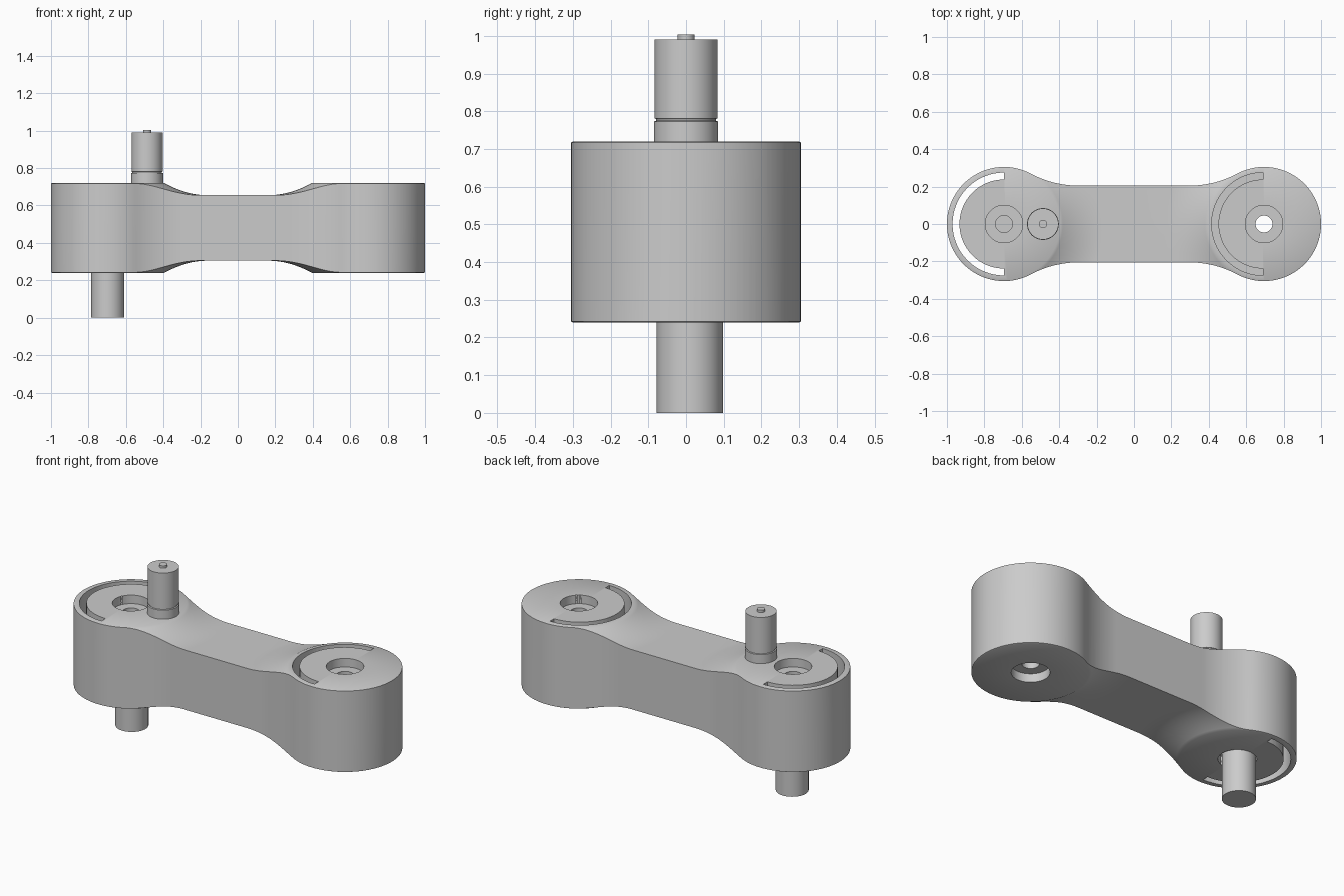
import bpy, bmesh
from math import sin, cos, pi, atan2

if "Cube" in bpy.data.objects:
    bpy.data.objects.remove(bpy.data.objects["Cube"], do_unlink=True)

grey = bpy.data.materials.new("light grey")
grey.use_nodes = True
grey.diffuse_color = (0.6, 0.6, 0.6, 1)
grey.node_tree.nodes["Principled BSDF"].inputs["Base Color"].default_value = grey.diffuse_color

BOSS_X, BOSS_R = 0.695, 0.305
WAIST_Y, FILLET_X = 0.205, 0.295
BOTTOM, TOP = 0.24, 0.72
MID = (BOTTOM + TOP) / 2


def finish(name, bm):
    bmesh.ops.recalc_face_normals(bm, faces=bm.faces)
    mesh = bpy.data.meshes.new(name)
    bm.to_mesh(mesh)
    bm.free()
    mesh.materials.append(grey)
    obj = bpy.data.objects.new(name, mesh)
    bpy.context.collection.objects.link(obj)
    return obj


def lathe(name, profile, x, y=0, steps=64):
    """Turn a (radius, z) profile around a vertical axis at x, y."""
    bm = bmesh.new()
    verts = [bm.verts.new((x + r, y, z)) for r, z in profile]
    edges = [bm.edges.new(pair) for pair in zip(verts, verts[1:])]
    bmesh.ops.spin(bm, geom=verts + edges, cent=(x, y, 0), axis=(0, 0, 1),
                   angle=2 * pi, steps=steps)
    bmesh.ops.remove_doubles(bm, verts=bm.verts, dist=1e-5)
    return finish(name, bm)


def prism(name, outline, z0, z1):
    bm = bmesh.new()
    face = bm.faces.new([bm.verts.new((x, y, z0)) for x, y in outline])
    top = bmesh.ops.extrude_face_region(bm, geom=[face])["geom"]
    bmesh.ops.translate(bm, vec=(0, 0, z1 - z0),
                        verts=[v for v in top if isinstance(v, bmesh.types.BMVert)])
    # the extrusion keeps the first face, so the solid is closed
    return finish(name, bm)


def arc(cx, cy, r, a0, a1, n=32):
    return [(cx + r * cos(a0 + (a1 - a0) * i / n), cy + r * sin(a0 + (a1 - a0) * i / n))
            for i in range(n + 1)]


def activate(obj):
    bpy.ops.object.select_all(action='DESELECT')
    obj.select_set(True)
    bpy.context.view_layer.objects.active = obj


def boolean(obj, tool, operation):
    activate(obj)
    mod = obj.modifiers.new("cut", 'BOOLEAN')
    mod.operation, mod.object, mod.solver = operation, tool, 'EXACT'
    bpy.ops.object.modifier_apply(modifier=mod.name)
    bpy.data.objects.remove(tool, do_unlink=True)


# Half outline: round boss blending through a fillet into the straight waist
dx = BOSS_X - FILLET_X
fillet = (dx**2 + WAIST_Y**2 - BOSS_R**2) / (2 * (BOSS_R - WAIST_Y))
fy = WAIST_Y + fillet
touch = atan2(fy, -dx)
upper = arc(FILLET_X, fy, fillet, -pi / 2, touch - pi, 16)
outline = [(-0.1, -WAIST_Y)] + [(x, -y) for x, y in upper]
outline += arc(BOSS_X, 0, BOSS_R, -touch, touch, 64)[1:-1]
outline += upper[::-1] + [(-0.1, WAIST_Y)]
body = prism("arm_body", outline, 0, 1)

# Spool shape that dishes the waist on both faces
rise, dip, start, run = TOP - MID, 0.065, 0.3, 0.235
half = [(0, rise)] + [(start + run * t / 16, rise - dip * (1 - (1 - t / 16) ** 2))
                      for t in range(17)] + [(1.0, rise - dip)]
spool = lathe("spool", [(r, MID + h) for r, h in half]
              + [(r, MID - h) for r, h in reversed(half)], BOSS_X, steps=96)
boolean(body, spool, 'INTERSECT')

# Trim at the centre and mirror the half into the whole arm
bm = bmesh.new()
bm.from_mesh(body.data)
bmesh.ops.bisect_plane(bm, geom=bm.verts[:] + bm.edges[:] + bm.faces[:], dist=1e-5,
                       plane_co=(0, 0, 0), plane_no=(1, 0, 0), clear_inner=True)
bm.to_mesh(body.data)
bm.free()
activate(body)
mirror = body.modifiers.new("mirror", 'MIRROR')
bpy.ops.object.modifier_apply(modifier=mirror.name)

# Bores with a shallow recess on each face
for x in (-BOSS_X, BOSS_X):
    bore = [(0, 0.1), (0.1, 0.1), (0.1, BOTTOM + 0.05), (0.045, BOTTOM + 0.05)]
    bore += [(r, 2 * MID - z) for r, z in reversed(bore)]
    boolean(body, lathe("bore", bore, x), 'DIFFERENCE')

# Curved slots: one right through, one blind
for x, depth in ((-BOSS_X, 1.0), (0.69, 0.12)):
    slot = arc(x, 0, 0.275, pi / 2, 3 * pi / 2) + arc(x, 0, 0.238, 3 * pi / 2, pi / 2)
    boolean(body, prism("slot", slot, TOP - depth, TOP + 0.1), 'DIFFERENCE')

# Lower pin seated in the bottom recess
seat = BOTTOM + 0.052
lower_pin = lathe("lower_pin", [(0, 0), (0.088, 0), (0.088, seat), (0, seat)], -0.697, 0.01)

# Upper handle: collar, groove, grip and small end tip
handle = lathe("handle", [(0, 0.66), (0.085, 0.66), (0.085, 0.773), (0.079, 0.775),
                          (0.079, 0.779), (0.083, 0.781), (0.083, 0.99), (0.022, 0.99),
                          (0.022, 1.004), (0, 1.004)], -0.487)

for part in (body, lower_pin, handle):
    activate(part)
    bpy.ops.object.shade_smooth_by_angle(angle=pi / 6)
+++
**Exercise directions**
Please output every entry above exactly, without the pictures.

**Output**
import bpy, bmesh
from math import sin, cos, pi, atan2

if "Cube" in bpy.data.objects:
    bpy.data.objects.remove(bpy.data.objects["Cube"], do_unlink=True)

grey = bpy.data.materials.new("light grey")
grey.use_nodes = True
grey.diffuse_color = (0.6, 0.6, 0.6, 1)
grey.node_tree.nodes["Principled BSDF"].inputs["Base Color"].default_value = grey.diffuse_color

BOSS_X, BOSS_R = 0.695, 0.305
WAIST_Y, FILLET_X = 0.205, 0.295
BOTTOM, TOP = 0.24, 0.72
MID = (BOTTOM + TOP) / 2


def finish(name, bm):
    bmesh.ops.recalc_face_normals(bm, faces=bm.faces)
    mesh = bpy.data.meshes.new(name)
    bm.to_mesh(mesh)
    bm.free()
    mesh.materials.append(grey)
    obj = bpy.data.objects.new(name, mesh)
    bpy.context.collection.objects.link(obj)
    return obj


def lathe(name, profile, x, y=0, steps=64):
    """Turn a (radius, z) profile around a vertical axis at x, y."""
    bm = bmesh.new()
    verts = [bm.verts.new((x + r, y, z)) for r, z in profile]
    edges = [bm.edges.new(pair) for pair in zip(verts, verts[1:])]
    bmesh.ops.spin(bm, geom=verts + edges, cent=(x, y, 0), axis=(0, 0, 1),
                   angle=2 * pi, steps=steps)
    bmesh.ops.remove_doubles(bm, verts=bm.verts, dist=1e-5)
    return finish(name, bm)


def prism(name, outline, z0, z1):
    bm = bmesh.new()
    face = bm.faces.new([bm.verts.new((x, y, z0)) for x, y in outline])
    top = bmesh.ops.extrude_face_region(bm, geom=[face])["geom"]
    bmesh.ops.translate(bm, vec=(0, 0, z1 - z0),
                        verts=[v for v in top if isinstance(v, bmesh.types.BMVert)])
    # the extrusion keeps the first face, so the solid is closed
    return finish(name, bm)


def arc(cx, cy, r, a0, a1, n=32):
    return [(cx + r * cos(a0 + (a1 - a0) * i / n), cy + r * sin(a0 + (a1 - a0) * i / n))
            for i in range(n + 1)]


def activate(obj):
    bpy.ops.object.select_all(action='DESELECT')
    obj.select_set(True)
    bpy.context.view_layer.objects.active = obj


def boolean(obj, tool, operation):
    activate(obj)
    mod = obj.modifiers.new("cut", 'BOOLEAN')
    mod.operation, mod.object, mod.solver = operation, tool, 'EXACT'
    bpy.ops.object.modifier_apply(modifier=mod.name)
    bpy.data.objects.remove(tool, do_unlink=True)


# Half outline: round boss blending through a fillet into the straight waist
dx = BOSS_X - FILLET_X
fillet = (dx**2 + WAIST_Y**2 - BOSS_R**2) / (2 * (BOSS_R - WAIST_Y))
fy = WAIST_Y + fillet
touch = atan2(fy, -dx)
upper = arc(FILLET_X, fy, fillet, -pi / 2, touch - pi, 16)
outline = [(-0.1, -WAIST_Y)] + [(x, -y) for x, y in upper]
outline += arc(BOSS_X, 0, BOSS_R, -touch, touch, 64)[1:-1]
outline += upper[::-1] + [(-0.1, WAIST_Y)]
body = prism("arm_body", outline, 0, 1)

# Spool shape that dishes the waist on both faces
rise, dip, start, run = TOP - MID, 0.065, 0.3, 0.235
half = [(0, rise)] + [(start + run * t / 16, rise - dip * (1 - (1 - t / 16) ** 2))
                      for t in range(17)] + [(1.0, rise - dip)]
spool = lathe("spool", [(r, MID + h) for r, h in half]
              + [(r, MID - h) for r, h in reversed(half)], BOSS_X, steps=96)
boolean(body, spool, 'INTERSECT')

# Trim at the centre and mirror the half into the whole arm
bm = bmesh.new()
bm.from_mesh(body.data)
bmesh.ops.bisect_plane(bm, geom=bm.verts[:] + bm.edges[:] + bm.faces[:], dist=1e-5,
                       plane_co=(0, 0, 0), plane_no=(1, 0, 0), clear_inner=True)
bm.to_mesh(body.data)
bm.free()
activate(body)
mirror = body.modifiers.new("mirror", 'MIRROR')
bpy.ops.object.modifier_apply(modifier=mirror.name)

# Bores with a shallow recess on each face
for x in (-BOSS_X, BOSS_X):
    bore = [(0, 0.1), (0.1, 0.1), (0.1, BOTTOM + 0.05), (0.045, BOTTOM + 0.05)]
    bore += [(r, 2 * MID - z) for r, z in reversed(bore)]
    boolean(body, lathe("bore", bore, x), 'DIFFERENCE')

# Curved slots: one right through, one blind
for x, depth in ((-BOSS_X, 1.0), (0.69, 0.12)):
    slot = arc(x, 0, 0.275, pi / 2, 3 * pi / 2) + arc(x, 0, 0.238, 3 * pi / 2, pi / 2)
    boolean(body, prism("slot", slot, TOP - depth, TOP + 0.1), 'DIFFERENCE')

# Lower pin seated in the bottom recess
seat = BOTTOM + 0.052
lower_pin = lathe("lower_pin", [(0, 0), (0.088, 0), (0.088, seat), (0, seat)], -0.697, 0.01)

# Upper handle: collar, groove, grip and small end tip
handle = lathe("handle", [(0, 0.66), (0.085, 0.66), (0.085, 0.773), (0.079, 0.775),
                          (0.079, 0.779), (0.083, 0.781), (0.083, 0.99), (0.022, 0.99),
                          (0.022, 1.004), (0, 1.004)], -0.487)

for part in (body, lower_pin, handle):
    activate(part)
    bpy.ops.object.shade_smooth_by_angle(angle=pi / 6)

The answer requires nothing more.